Shortly after the Naval battle, in June of 1898, an American expedition force landed close to the Cuban city of Santiago. On July 1st, Teddy Roosevelt led his band of volunteers – known as the “Rough Riders” – and the African-American 10th Cavalry to take the San Juan Heights above Santiago. Roosevelt’s troops faced only minimal resistance and few casualties. The city fell swiftly and Santiago officially surrendered on July 17th.

By this time, the remaining Spanish Cuban Naval fleet had fled Santiago harbor. Unfortunately for the fleet, however, they didn’t get far as they were quickly hunted down and found by American battleships. Once the Americans caught-up with the opposing fleet, they destroyed or sunk all enemy ships within four short hours. American troops captured Puerto Rico a few days later, prompting the Spanish government to sue the United States for peace – officially ending fighting in the Spanish-American War.

Many more Americans, by far, were killed by tropical diseases than in the battle itself. Typhoid, malaria, and yellow fever claimed the lives of approximately 4,000 Americans, while only 300 were listed as casualties of war.
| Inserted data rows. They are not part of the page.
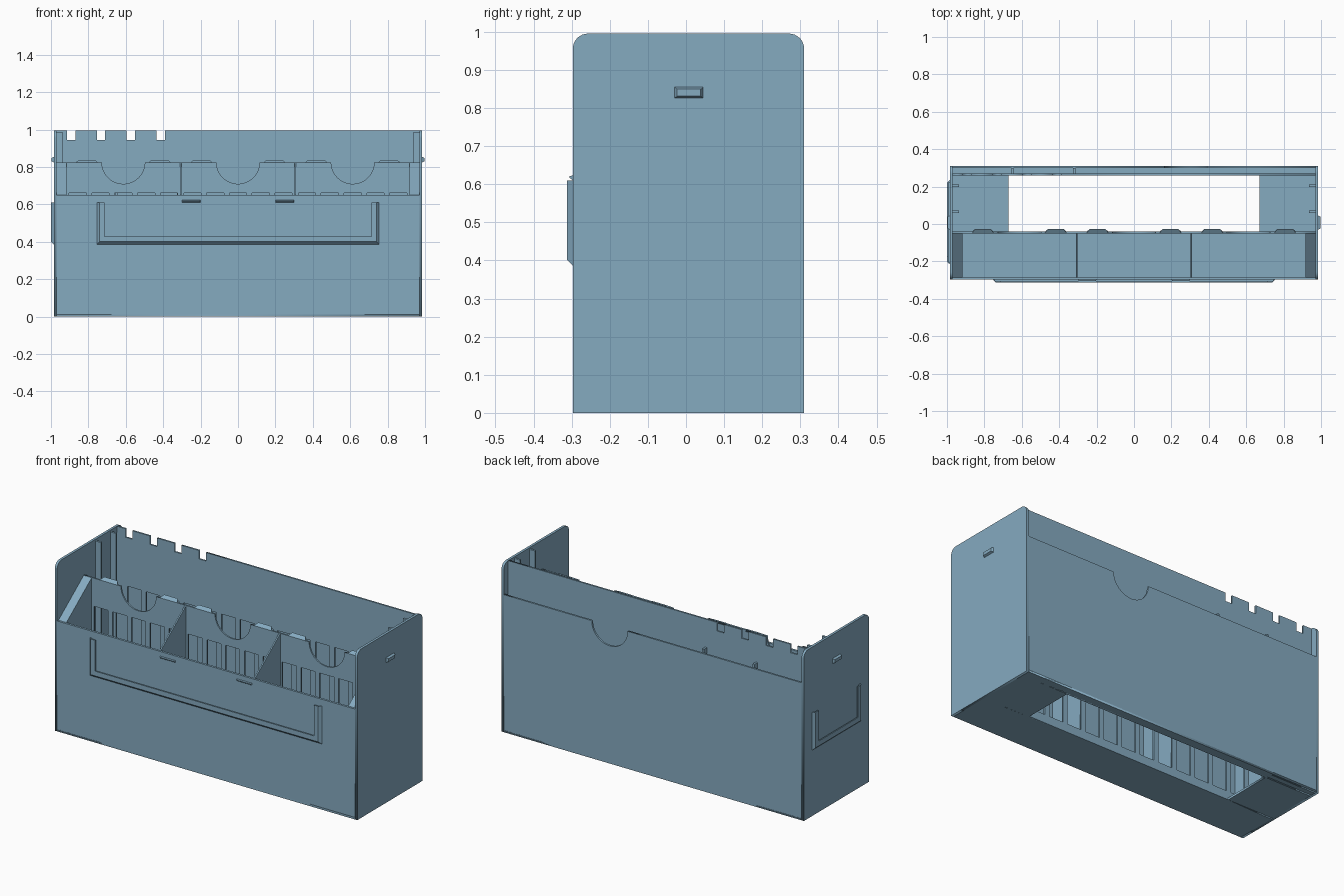
import bpy, bmesh, math

if "Cube" in bpy.data.objects:
    bpy.data.objects.remove(bpy.data.objects["Cube"])

mat = bpy.data.materials.new("dusty blue")
mat.diffuse_color = (0.235, 0.405, 0.53, 1)
mat.use_nodes = True
mat.node_tree.nodes["Principled BSDF"].inputs["Base Color"].default_value = mat.diffuse_color


def finish(name, bm):
    bmesh.ops.recalc_face_normals(bm, faces=bm.faces)
    me = bpy.data.meshes.new(name)
    bm.to_mesh(me)
    bm.free()
    ob = bpy.data.objects.new(name, me)
    bpy.context.collection.objects.link(ob)
    me.materials.append(mat)
    return ob


def hull(name, pts):
    bm = bmesh.new()
    for p in pts:
        bm.verts.new(p)
    bmesh.ops.convex_hull(bm, input=bm.verts)
    return finish(name, bm)


def box(name, x, y, z):
    return hull(name, [(a, b, c) for a in x for b in y for c in z])


def rect(a, b, c, d):
    return [(a, c), (b, c), (b, d), (a, d)]


def arc(cx, cy, r, a0, a1, n=24):
    return [(cx + r * math.cos(math.radians(a0 + (a1 - a0) * i / n)),
             cy + r * math.sin(math.radians(a0 + (a1 - a0) * i / n))) for i in range(n + 1)]


def panel(name, loops, rng, facing="y"):
    """Flat sheet with holes; first loop is the outline, rng is the extent along the facing axis."""
    cu = bpy.data.curves.new(name, "CURVE")
    cu.dimensions, cu.fill_mode = "2D", "BOTH"
    cu.extrude = (rng[1] - rng[0]) / 2
    for lp in loops:
        s = cu.splines.new("POLY")
        s.points.add(len(lp) - 1)
        for p, q in zip(s.points, lp):
            p.co = (q[0], q[1], 0, 1)
        s.use_cyclic_u = True
    ob = bpy.data.objects.new(name, cu)
    bpy.context.collection.objects.link(ob)
    mid = (rng[0] + rng[1]) / 2
    ob.location = {"x": (mid, 0, 0), "y": (0, mid, 0), "z": (0, 0, mid)}[facing]
    ob.rotation_euler = {"x": (math.pi / 2, 0, math.pi / 2), "y": (math.pi / 2, 0, 0),
                         "z": (0, 0, 0)}[facing]
    bpy.ops.object.select_all(action="DESELECT")
    bpy.context.view_layer.objects.active = ob
    ob.select_set(True)
    bpy.ops.object.convert(target="MESH")
    ob = bpy.context.object
    ob.data.materials.clear()
    ob.data.materials.append(mat)
    return ob


def label_holder(name, a0, a1, z0, z1, place):
    """U-shaped rail with a chamfered outside and a groove for a card."""
    prof = [(0, 0), (.014, .015), (.042, .015), (.042, .008), (.012, .008), (.012, 0)]
    bm = bmesh.new()
    rings = [[bm.verts.new(place(*p, d)) for p in
              ((a0 + u, z1), (a0 + u, z0 + u), (a1 - u, z0 + u), (a1 - u, z1))] for u, d in prof]
    n = len(prof)
    for i in range(n):
        r, s = rings[i], rings[(i + 1) % n]
        for k in range(3):
            bm.faces.new((r[k], r[k + 1], s[k + 1], s[k]))
    for k in (0, 3):
        bm.faces.new([r[k] for r in rings])
    return finish(name, bm)


XW = (-.97, .97)
BAYS = (-.613, 0, .613)
# Tall windows, five per bay
windows = [rect(c + (k - 2) * .122 - .046, c + (k - 2) * .122 + .046, .05, .66)
           for c in BAYS for k in range(5)]

# Floor with a large opening
panel("floor", [rect(*XW, -.297, .31), rect(-.67, .67, -.043, .258)], (0, .012), "z")

# Side panels with rounded top corners
side = [(-.297, 0), (.31, 0)] + arc(.27, .955, .04, 0, 90, 8) + arc(-.257, .955, .04, 90, 180, 8)
panel("right_side", [side], (.97, .985), "x")
panel("left_side", [side], (-.985, -.97), "x")

# Front wall
box("front_wall", XW, (-.297, -.284), (0, .65))

# Outer back wall with a finger notch
panel("outer_back_wall", [[(.97, 0), (.97, .81)] + arc(.28, .81, .117, 0, -180) +
                          [(-.97, .81), (-.97, 0)]], (.299, .31))

# Inner back wall with four top notches and windows
top = [(-.97, 0), (-.97, .995)]
for x in (-.915, -.755, -.595, -.435):
    top += [(x, .995), (x, .945), (x + .045, .945), (x + .045, .995)]
panel("inner_back_wall", [top + [(.97, .995), (.97, 0)]] + windows, (.26, .27))
for x in (-.65, -.32):
    box("back_pocket_divider", (x - .006, x + .006), (.269, .30), (0, .83))

# Middle wall with scooped notches, windows and hooked tabs
mid = [(-.97, 0), (-.97, .825)]
for c in BAYS:
    mid += arc(c, .825, .115, 180, 360)
panel("middle_wall", [mid + [(.97, .825), (.97, 0)]] + windows, (-.05, -.041))
for c in BAYS:
    for x in (c - .195, c + .195):
        hull("hook_tab", [(x + s * w, y, z) for s in (-1, 1) for w, y, z in
                          ((.058, -.05, .825), (.058, -.041, .815), (.043, -.028, .839),
                           (.043, -.028, .832))])


# Sloped tray ends and bay dividers
def sloped(name, x0, x1):
    hull(name, [(x, y, z) for x in (x0, x1) for y, z in
                ((-.285, .005), (-.285, .65), (-.049, .825), (-.049, .005))])


for s in (-1, 1):
    sloped("tray_end", s * .918, s * .971)
    sloped("bay_divider", s * .307 - .004, s * .307 + .004)
    # Guide ribs inside the side panels
    for y in (.065, .205):
        box("guide_rib", (s * .935, s * .971), (y - .006, y + .006), (.005, .985))
    # Small raised catch on the outside of each side panel
    hull("side_catch", [(s * x, .0075 + a * w, .84 + b * h) for a in (-1, 1) for b in (-1, 1)
                        for x, w, h in ((.984, .038, .015), (.997, .031, .009))])
    # Small ledges above the front label
    hull("card_ledge", [(s * .25 + a * w, y, z) for a in (-1, 1) for w, y, z in
                        ((.05, -.296, .61), (.05, -.296, .623), (.045, -.306, .617),
                         (.045, -.306, .621))])

# Label holders
label_holder("front_label_holder", -.755, .755, .387, .61, lambda a, z, d: (a, -.297 - d, z))
label_holder("left_label_holder", -.215, .235, .387, .61, lambda a, z, d: (-.985 - d, a, z))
Spoils of War

With the signing of a peace treaty in Paris, France in December 1898, Spain relinquished the last of its colonies in the “New World.” The United States claimed Puerto Rico, the Philippines, and the Pacific island of Guam. In addition to these lands, the United States gained worldwide respect as a super power. In the process, Cuba gained its independence from Spain and Theodore Roosevelt was vaulted to hero status in America. Additionally, poor food supplied to the American troops during the skirmish resulted in the founding of the Food and Drug Act.

Raising the U.S.S. Maine

In the years after the Spanish-American War’s end, the United States Congress came under pressure to have the historic vessel raised and returned home. On August 5, 1910, Congress finally gave-in to the pressure and authorized raising the remains of the Maine. The Army Corps of Engineers was tasked with the job and set about building a cofferdam around the sunken ship, pumping out water, and finally removing the wreckage. The ship and remains of sailors found were then removed to be sent back to the United States for proper burial.

Men standing among the wreckage of the U. S. S. Maine after being raised from Havana harbor - 1911

Men standing among the wreckage of the U. S. S. Maine after being raised from Havana harbor – 1911.

Twisted wreckage of the U. S. S. Maine after being raised from Havana harbor - 1911

Twisted wreckage of the U. S. S. Maine after being raised from Havana harbor – 1911.

Library of Congress
History Today
The Spanish-American War Centennial Website

You Might Also Like...
October 14, 2018 / by / in ,

Leave a Reply

Your email address will not be published. Required fields are marked *